PTC Tasting ability determined through PCR and Restriction
Amgen Biotechnology Experience:
Supplement Lab 7
Have you ever wondered why some people like broccoli and others do not?
Or some like sweet candy and others like sour?
What determines food preferences?
Science is researching how our genes play a role in our ability to taste or not taste certain chemicals or flavors. Through this lab, you will discover your genotype for the PTC tasting. You will then predict your phenotype and test your prediction by tasting a PTC test strip.
PTC (phenylthiocarbamide) is a chemical that is considered “bitter” in taste. This chemical is not found naturally in foods. Why would our genome need to have a gene that would determine our ability to taste this chemical? Scientists are not completely sure. PTC has a molecular structure that is similar to chemicals found in poisonous plants. One thought is that this gene played a part in the taste receptors for these other poisonous chemicals. There seems to be a correlation between PTC tasting and the dislike of broccoli. Even if you wish that broccoli was a dangerous vegetable, though, it isn’t.
Arthur Fox discovered PTC tasting ability in the 1930’s, when he synthesized phenylthiocarbamide (PTC) in his lab. While doing so, the PTC dust made a lab assistant comment that he could taste bitterness in the air. On the other hand, Fox could not taste the dust in the air. Why could one person taste it and another couldn’t? We now know it is because of their genes. Albert Blakeslee continued this research through taste testing and found that the inability to taste PTC is a recessive trait (one’s genotype is “tt,” with “t” standing for “taste”).
In 2003, when scientists had the ability to determine the sequence of certain genes, they found there were many different bitter taste receptors in the human genome, including one gene associated with PTC bitter tasting called taste receptor 2 member 38, or TAS2R38. This gene is 1,143 nucleotides long and has 3 locations where variations in the amino acid sequence correlate with the PTC tasting and non-tasting. Each of these changes is called a “SNP” or a single nucleotide polymorphism. We will use one of these changes, together with polymerase chain reaction (PCR) and restriction enzyme digestion to predict your ability to taste PTC or not. Purpose of this Lab:
We will use one of the SNPs to predict is you are a PTC “taster” or “non-taster.”
You will isolate DNA from your cheek cells and use PCR to copy a small region of the TAS2R38 gene using. PCR is a way to make millions of copies of our desired section of DNAin just a few hours. The size of our PCR product will be 221 base pairs in length. We will then use a restriction enzyme called HaeIII to perform a restriction digest on this PCR product. A restriction digest is the process of cutting a strand of DNA at a specific restriction site: a small unique DNA sequence recognized and cut by restriction enzymes like HaeIII. HaeIII recognizes and cuts at GGCC. If your PCR product contains GGCC, it will cut the PCR product into two pieces. This result will indicate that your gene has the code for the ability to taste PTC. If your gene doesn’t contain GGCC, HaeIII will not cut. This will predict your inability to taste PTC, and you are homozygous recessive (tt) for this gene. You will compare your uncut PCR product to your restriction digested product using agarose gel electrophoresis.
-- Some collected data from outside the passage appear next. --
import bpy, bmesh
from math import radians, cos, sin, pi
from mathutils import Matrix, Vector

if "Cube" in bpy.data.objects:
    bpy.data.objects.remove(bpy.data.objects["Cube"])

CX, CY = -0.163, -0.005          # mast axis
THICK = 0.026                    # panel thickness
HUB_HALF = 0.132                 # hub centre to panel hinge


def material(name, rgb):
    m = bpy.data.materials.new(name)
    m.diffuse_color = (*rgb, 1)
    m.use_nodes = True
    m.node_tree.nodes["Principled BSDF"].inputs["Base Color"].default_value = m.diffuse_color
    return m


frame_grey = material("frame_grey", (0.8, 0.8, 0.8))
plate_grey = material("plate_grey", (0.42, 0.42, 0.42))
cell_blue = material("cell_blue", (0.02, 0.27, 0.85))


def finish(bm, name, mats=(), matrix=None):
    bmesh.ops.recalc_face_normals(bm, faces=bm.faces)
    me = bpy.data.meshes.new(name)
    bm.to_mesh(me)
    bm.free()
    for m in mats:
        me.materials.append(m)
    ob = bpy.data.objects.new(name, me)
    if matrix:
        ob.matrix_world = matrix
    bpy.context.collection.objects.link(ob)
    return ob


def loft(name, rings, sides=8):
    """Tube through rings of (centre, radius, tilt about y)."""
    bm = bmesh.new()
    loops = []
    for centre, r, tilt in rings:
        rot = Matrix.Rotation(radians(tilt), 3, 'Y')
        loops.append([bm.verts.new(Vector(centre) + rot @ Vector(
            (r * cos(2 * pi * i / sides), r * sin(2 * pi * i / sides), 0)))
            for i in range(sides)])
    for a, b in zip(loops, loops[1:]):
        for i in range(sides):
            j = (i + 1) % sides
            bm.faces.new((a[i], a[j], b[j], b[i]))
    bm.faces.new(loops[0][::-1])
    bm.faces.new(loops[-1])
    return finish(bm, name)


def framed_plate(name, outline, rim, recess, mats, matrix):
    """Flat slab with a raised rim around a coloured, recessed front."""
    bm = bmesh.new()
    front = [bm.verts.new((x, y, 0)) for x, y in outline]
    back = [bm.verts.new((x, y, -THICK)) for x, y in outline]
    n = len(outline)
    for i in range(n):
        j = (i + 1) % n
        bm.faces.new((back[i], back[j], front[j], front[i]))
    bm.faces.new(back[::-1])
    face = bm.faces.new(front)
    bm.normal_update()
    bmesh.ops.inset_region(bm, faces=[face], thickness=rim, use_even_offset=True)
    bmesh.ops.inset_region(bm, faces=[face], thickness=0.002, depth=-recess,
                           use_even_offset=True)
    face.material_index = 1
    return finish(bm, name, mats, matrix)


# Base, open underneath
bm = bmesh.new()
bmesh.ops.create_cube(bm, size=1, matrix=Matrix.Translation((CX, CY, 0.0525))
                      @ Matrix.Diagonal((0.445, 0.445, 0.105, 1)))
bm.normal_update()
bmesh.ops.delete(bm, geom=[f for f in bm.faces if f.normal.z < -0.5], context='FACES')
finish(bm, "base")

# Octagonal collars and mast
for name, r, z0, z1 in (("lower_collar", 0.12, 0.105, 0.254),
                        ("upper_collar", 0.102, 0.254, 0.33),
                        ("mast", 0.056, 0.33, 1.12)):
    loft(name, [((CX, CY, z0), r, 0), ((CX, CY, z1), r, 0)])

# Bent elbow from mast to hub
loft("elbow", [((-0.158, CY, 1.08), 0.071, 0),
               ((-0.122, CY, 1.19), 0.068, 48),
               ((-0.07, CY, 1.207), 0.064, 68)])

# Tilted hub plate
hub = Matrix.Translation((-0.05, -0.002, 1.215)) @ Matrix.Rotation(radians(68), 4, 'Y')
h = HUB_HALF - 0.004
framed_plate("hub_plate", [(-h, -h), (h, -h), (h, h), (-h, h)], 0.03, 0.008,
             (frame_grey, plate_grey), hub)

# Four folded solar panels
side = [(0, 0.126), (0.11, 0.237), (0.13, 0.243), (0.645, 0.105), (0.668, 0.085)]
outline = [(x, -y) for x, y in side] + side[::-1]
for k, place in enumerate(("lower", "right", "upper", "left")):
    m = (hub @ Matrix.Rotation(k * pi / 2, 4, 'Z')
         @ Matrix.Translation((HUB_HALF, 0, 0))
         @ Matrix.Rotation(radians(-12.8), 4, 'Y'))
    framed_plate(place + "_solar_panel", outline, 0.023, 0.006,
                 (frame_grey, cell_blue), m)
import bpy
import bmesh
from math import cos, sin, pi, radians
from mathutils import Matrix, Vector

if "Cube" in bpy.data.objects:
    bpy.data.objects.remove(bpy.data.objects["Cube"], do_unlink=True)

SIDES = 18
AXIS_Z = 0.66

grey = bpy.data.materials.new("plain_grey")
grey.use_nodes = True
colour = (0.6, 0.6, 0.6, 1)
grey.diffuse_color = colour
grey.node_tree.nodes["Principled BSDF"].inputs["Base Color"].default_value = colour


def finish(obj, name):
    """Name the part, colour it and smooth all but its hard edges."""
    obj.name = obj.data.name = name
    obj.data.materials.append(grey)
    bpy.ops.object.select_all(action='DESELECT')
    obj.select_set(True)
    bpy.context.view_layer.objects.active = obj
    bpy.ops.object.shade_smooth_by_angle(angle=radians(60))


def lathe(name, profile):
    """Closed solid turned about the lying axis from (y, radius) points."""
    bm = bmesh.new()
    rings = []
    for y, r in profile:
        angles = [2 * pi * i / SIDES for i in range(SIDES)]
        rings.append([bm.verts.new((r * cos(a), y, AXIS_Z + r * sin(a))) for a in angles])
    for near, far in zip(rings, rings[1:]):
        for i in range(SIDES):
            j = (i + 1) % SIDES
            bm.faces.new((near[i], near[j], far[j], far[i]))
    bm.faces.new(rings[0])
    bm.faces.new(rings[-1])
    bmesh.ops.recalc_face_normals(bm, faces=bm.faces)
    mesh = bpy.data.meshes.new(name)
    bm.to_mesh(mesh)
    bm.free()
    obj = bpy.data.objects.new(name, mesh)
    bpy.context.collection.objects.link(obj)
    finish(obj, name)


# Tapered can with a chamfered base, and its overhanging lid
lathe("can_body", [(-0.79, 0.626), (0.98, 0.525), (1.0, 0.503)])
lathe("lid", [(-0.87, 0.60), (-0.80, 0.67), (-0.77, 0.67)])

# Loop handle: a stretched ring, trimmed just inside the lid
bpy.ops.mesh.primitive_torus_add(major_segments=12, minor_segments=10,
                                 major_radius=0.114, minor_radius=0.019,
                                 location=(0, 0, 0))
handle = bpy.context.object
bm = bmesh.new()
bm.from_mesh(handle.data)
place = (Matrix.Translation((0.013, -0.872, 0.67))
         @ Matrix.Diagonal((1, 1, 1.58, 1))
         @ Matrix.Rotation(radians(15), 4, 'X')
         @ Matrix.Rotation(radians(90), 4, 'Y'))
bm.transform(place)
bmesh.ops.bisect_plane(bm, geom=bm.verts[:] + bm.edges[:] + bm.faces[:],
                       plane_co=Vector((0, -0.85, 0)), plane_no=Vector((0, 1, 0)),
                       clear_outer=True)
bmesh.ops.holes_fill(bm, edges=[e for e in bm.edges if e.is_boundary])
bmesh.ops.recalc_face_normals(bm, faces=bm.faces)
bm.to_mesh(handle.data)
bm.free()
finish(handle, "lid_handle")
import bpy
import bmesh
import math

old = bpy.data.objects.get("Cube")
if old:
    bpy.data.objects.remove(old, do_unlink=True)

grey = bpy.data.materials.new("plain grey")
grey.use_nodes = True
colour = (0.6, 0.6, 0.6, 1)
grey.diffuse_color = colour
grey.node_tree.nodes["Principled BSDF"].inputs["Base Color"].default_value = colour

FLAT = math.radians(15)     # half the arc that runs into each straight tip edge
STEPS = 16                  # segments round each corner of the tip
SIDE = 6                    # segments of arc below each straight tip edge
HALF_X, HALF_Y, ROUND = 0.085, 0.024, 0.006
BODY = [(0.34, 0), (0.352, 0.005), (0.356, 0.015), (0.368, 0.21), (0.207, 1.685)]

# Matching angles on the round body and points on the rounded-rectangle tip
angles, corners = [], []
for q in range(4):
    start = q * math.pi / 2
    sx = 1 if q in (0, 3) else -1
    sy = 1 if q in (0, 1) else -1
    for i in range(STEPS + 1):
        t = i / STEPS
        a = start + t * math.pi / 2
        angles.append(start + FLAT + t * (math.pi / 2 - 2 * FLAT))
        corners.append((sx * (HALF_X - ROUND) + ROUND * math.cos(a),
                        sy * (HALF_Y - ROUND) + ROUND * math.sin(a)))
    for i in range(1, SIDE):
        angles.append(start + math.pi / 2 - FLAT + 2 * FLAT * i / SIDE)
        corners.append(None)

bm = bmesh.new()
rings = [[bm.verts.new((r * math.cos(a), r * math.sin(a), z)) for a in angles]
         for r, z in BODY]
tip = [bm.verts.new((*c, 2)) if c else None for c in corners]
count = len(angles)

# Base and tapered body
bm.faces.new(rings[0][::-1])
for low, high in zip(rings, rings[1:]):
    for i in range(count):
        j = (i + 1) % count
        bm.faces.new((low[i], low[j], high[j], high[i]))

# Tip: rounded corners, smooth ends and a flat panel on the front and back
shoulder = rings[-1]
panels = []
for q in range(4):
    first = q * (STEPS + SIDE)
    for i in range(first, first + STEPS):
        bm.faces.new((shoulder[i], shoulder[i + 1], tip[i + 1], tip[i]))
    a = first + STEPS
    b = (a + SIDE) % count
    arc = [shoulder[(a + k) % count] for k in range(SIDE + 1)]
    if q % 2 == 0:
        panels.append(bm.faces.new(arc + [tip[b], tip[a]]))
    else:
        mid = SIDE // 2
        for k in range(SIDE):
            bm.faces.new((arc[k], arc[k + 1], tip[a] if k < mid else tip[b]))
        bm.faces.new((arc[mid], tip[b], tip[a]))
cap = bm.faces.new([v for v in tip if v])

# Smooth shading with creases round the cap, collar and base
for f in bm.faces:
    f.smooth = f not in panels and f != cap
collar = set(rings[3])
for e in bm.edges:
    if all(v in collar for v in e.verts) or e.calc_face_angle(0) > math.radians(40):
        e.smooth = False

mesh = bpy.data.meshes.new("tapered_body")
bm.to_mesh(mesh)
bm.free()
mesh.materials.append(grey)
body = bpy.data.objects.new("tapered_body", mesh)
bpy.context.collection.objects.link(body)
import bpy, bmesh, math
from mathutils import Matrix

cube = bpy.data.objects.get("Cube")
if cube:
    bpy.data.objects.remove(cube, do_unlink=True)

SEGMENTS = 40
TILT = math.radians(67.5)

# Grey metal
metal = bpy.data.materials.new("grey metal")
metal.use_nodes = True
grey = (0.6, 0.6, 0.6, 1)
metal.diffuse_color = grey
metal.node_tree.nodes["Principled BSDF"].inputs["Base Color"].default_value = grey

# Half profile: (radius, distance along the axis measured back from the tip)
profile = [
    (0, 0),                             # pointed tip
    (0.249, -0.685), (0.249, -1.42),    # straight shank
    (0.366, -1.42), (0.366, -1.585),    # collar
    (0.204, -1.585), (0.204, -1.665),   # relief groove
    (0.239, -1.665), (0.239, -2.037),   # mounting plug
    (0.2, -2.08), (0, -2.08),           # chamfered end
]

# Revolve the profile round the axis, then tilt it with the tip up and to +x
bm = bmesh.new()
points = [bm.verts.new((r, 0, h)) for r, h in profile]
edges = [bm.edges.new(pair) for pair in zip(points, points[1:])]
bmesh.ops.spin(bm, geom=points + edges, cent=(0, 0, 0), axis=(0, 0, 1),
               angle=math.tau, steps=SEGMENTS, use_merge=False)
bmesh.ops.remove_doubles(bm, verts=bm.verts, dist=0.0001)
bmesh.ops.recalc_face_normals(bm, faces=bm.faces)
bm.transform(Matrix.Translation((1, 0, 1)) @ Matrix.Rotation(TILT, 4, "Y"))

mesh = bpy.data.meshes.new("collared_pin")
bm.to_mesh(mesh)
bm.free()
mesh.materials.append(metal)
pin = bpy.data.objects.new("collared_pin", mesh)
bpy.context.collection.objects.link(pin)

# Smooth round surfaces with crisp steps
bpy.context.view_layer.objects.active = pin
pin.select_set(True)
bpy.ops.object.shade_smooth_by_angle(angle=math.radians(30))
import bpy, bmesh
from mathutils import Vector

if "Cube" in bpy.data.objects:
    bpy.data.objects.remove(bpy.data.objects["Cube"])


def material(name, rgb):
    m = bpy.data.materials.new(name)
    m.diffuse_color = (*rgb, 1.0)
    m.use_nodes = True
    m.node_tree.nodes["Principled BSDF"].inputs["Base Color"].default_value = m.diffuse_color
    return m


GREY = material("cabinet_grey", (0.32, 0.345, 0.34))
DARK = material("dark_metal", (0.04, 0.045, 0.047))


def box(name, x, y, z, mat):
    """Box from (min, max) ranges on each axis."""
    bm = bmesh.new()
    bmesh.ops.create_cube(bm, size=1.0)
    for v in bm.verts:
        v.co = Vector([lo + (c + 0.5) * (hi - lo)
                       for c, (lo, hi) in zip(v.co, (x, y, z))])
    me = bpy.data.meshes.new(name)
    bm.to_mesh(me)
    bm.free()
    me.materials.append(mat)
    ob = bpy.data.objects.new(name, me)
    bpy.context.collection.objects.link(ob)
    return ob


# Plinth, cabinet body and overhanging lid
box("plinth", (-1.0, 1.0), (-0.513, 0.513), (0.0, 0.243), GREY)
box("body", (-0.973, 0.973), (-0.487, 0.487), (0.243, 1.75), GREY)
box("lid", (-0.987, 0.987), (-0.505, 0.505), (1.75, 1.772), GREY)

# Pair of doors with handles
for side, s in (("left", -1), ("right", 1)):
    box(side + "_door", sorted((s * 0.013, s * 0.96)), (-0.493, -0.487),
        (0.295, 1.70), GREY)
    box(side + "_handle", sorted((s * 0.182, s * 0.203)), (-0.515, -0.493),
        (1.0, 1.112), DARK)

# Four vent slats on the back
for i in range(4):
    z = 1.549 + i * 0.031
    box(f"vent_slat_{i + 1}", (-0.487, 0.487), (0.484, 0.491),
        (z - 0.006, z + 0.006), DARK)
Remember, you have 2 copies of the TAS2R38: one from your mother and one from your father. Your PCR product might have some copies with GGCC and some without; some of the pieces will cut and some won’t. This would indicate that you are heterozygous with a genotype of Tt. Since “T” is dominant, you are a “taster.” If all of the DNA copies cut into two pieces, you are homozygous dominant (TT) and are also a “taster.”
Day 1: Isolating your DNA